These Republican politicians must really be getting scared that their party is over, and they are desperate to quell the "tax the rich" movement before it gets out of hand. In a recent poll, 51% of even of their wealthy peers said that taxes should be raised on that upper 1%.

We need to rig up a loud buzzer to go off every time one of them spouts that line about poor people not paying any (income) tax. Better yet: a trap door, and they fall into a pit of crocodiles.


Sunday, October 30, 2011

Michael Moore's support for OccupyWallSt

Michael Moore has responded to critics who question his activist support for the Occupy Wall Street movement -- because he is a wealthy man.

First of all, he said that he had once been an "unemployed striver" in Flint, Michigan, and he remembers what that was like. Second, when he did make money, he paid all his taxes in full, gave a significant amount to charities, and refused to buy stock, which gains from other people's work.
"I make my money the old school, honest way by making things. Some years I earn a boatload of cash. Other years, like last year, I don't have a job (no movie, no book) and so I make a lot less. 'How can you claim to be for the poor when you are the opposite of poor?!' It's like asking: 'You've never had sex with another man -- how can you be for gay marriage?! I guess the same way that an all-male Congress voted to give women the vote, or scores of white people marched with Martin Luther Ling, Jr. ...

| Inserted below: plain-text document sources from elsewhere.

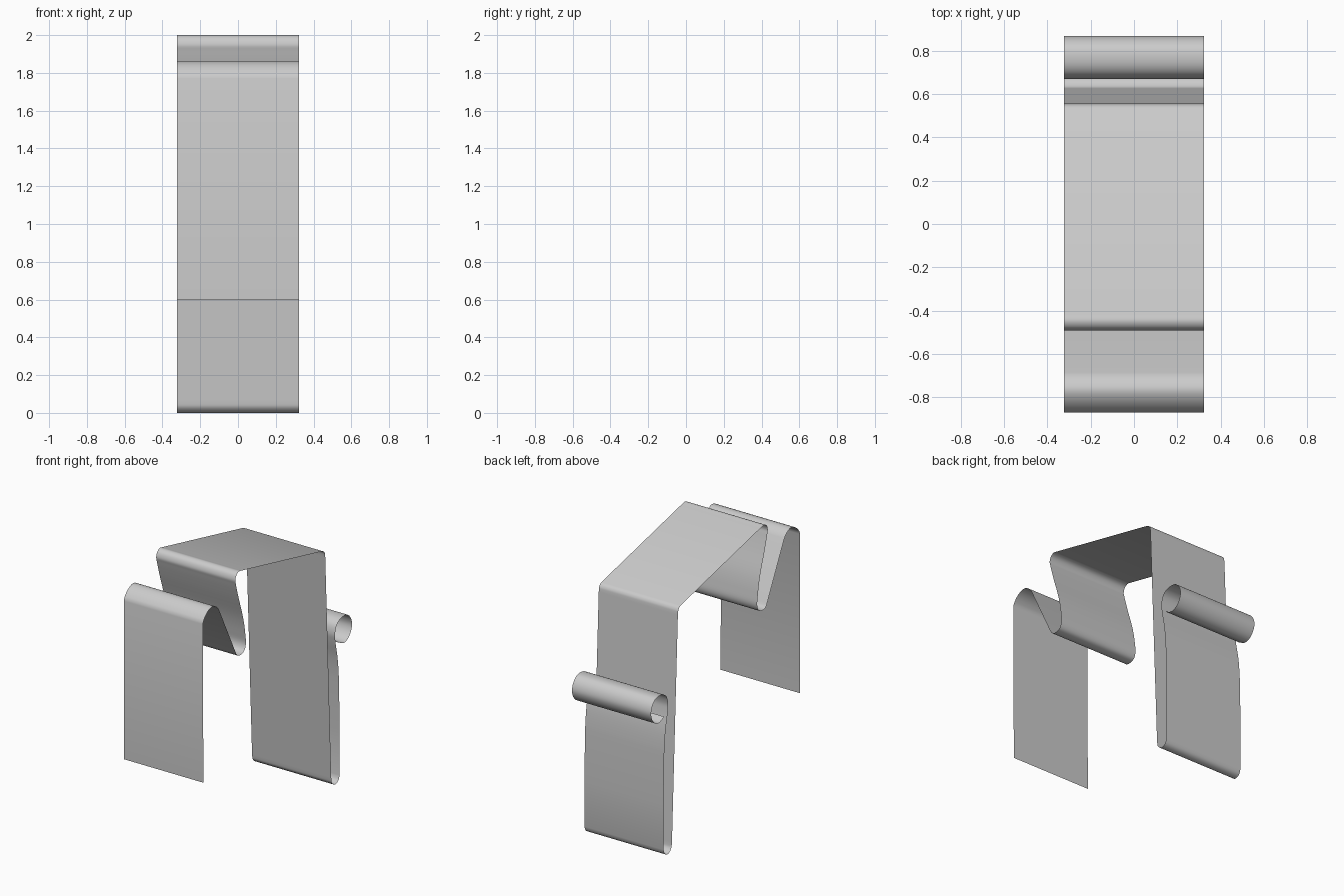
import bpy
import math
from mathutils import Vector

cube = bpy.data.objects.get("Cube")
if cube:
    bpy.data.objects.remove(cube, do_unlink=True)

HALF_WIDTH = 0.323

# Side profile of the bent strip as (y, z), from the front flap to the rear curl
front_flap = [(-.865, .6), (-.87, 1.77), (-.85, 1.81), (-.81, 1.845), (-.765, 1.86),
              (-.725, 1.848), (-.685, 1.81)]
front_fold = [(-.485, 1.41), (-.465, 1.385), (-.435, 1.377), (-.39, 1.39), (-.37, 1.43),
              (-.376, 1.51), (-.4, 1.635), (-.455, 1.81), (-.485, 1.915)]
top_panel = [(-.492, 1.95), (-.478, 1.985), (-.45, 2), (-.41, 1.993),
             (.525, 1.777), (.548, 1.757), (.556, 1.72)]
rear_fold = [(.625, .07), (.635, .025), (.67, .0), (.705, .012), (.722, .05),
             (.724, .39), (.715, .76), (.7, .92), (.675, 1.05)]
rear_curl = [(.67, 1.11), (.69, 1.17), (.735, 1.2), (.81, 1.2), (.85, 1.165),
             (.868, 1.11), (.855, 1.06), (.82, 1.02), (.775, 1.006), (.715, 1.03)]


def smooth_path(points, steps=5):
    """Centripetal spline through the points; long spans stay straight."""
    pts = [Vector(p) for p in points]
    ext = [2 * pts[0] - pts[1]] + pts + [2 * pts[-1] - pts[-2]]
    path = [pts[0]]
    for a, b, c, d in zip(ext, ext[1:], ext[2:], ext[3:]):
        if (c - b).length < 0.33:
            t1 = math.sqrt((b - a).length)
            t2 = t1 + math.sqrt((c - b).length)
            t3 = t2 + math.sqrt((d - c).length)
            for i in range(1, steps):
                t = t1 + (t2 - t1) * i / steps
                ab = a.lerp(b, t / t1)
                bc = b.lerp(c, (t - t1) / (t2 - t1))
                cd = c.lerp(d, (t - t2) / (t3 - t2))
                abc = ab.lerp(bc, t / t2)
                bcd = bc.lerp(cd, (t - t1) / (t3 - t1))
                path.append(abc.lerp(bcd, (t - t1) / (t2 - t1)))
        path.append(c)
    return path


# Sweep the profile across the width as one thin sheet
path = smooth_path(front_flap + front_fold + top_panel + rear_fold + rear_curl)
verts = [(x, p.x, p.y) for p in path for x in (-HALF_WIDTH, HALF_WIDTH)]
faces = [(2 * i, 2 * i + 1, 2 * i + 3, 2 * i + 2) for i in range(len(path) - 1)]
mesh = bpy.data.meshes.new("bent_strip")
mesh.from_pydata(verts, [], faces)
strip = bpy.data.objects.new("bent_strip", mesh)
bpy.context.collection.objects.link(strip)

# Plain grey sheet colour
grey = bpy.data.materials.new("light_grey")
grey.use_nodes = True
grey.diffuse_color = (0.6, 0.6, 0.6, 1)
grey.node_tree.nodes["Principled BSDF"].inputs["Base Color"].default_value = grey.diffuse_color
mesh.materials.append(grey)

bpy.ops.object.select_all(action='DESELECT')
strip.select_set(True)
bpy.context.view_layer.objects.active = strip
bpy.ops.object.shade_smooth_by_angle(angle=math.radians(40))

It is precisely this disconnect that prevents Republicans from understanding why anyone would give of their time or money to help out those less fortunate.
Michael speaks truth in his own, sometimes excessive way -- but he gets it. And he cuts through to the truth with refreshing candor.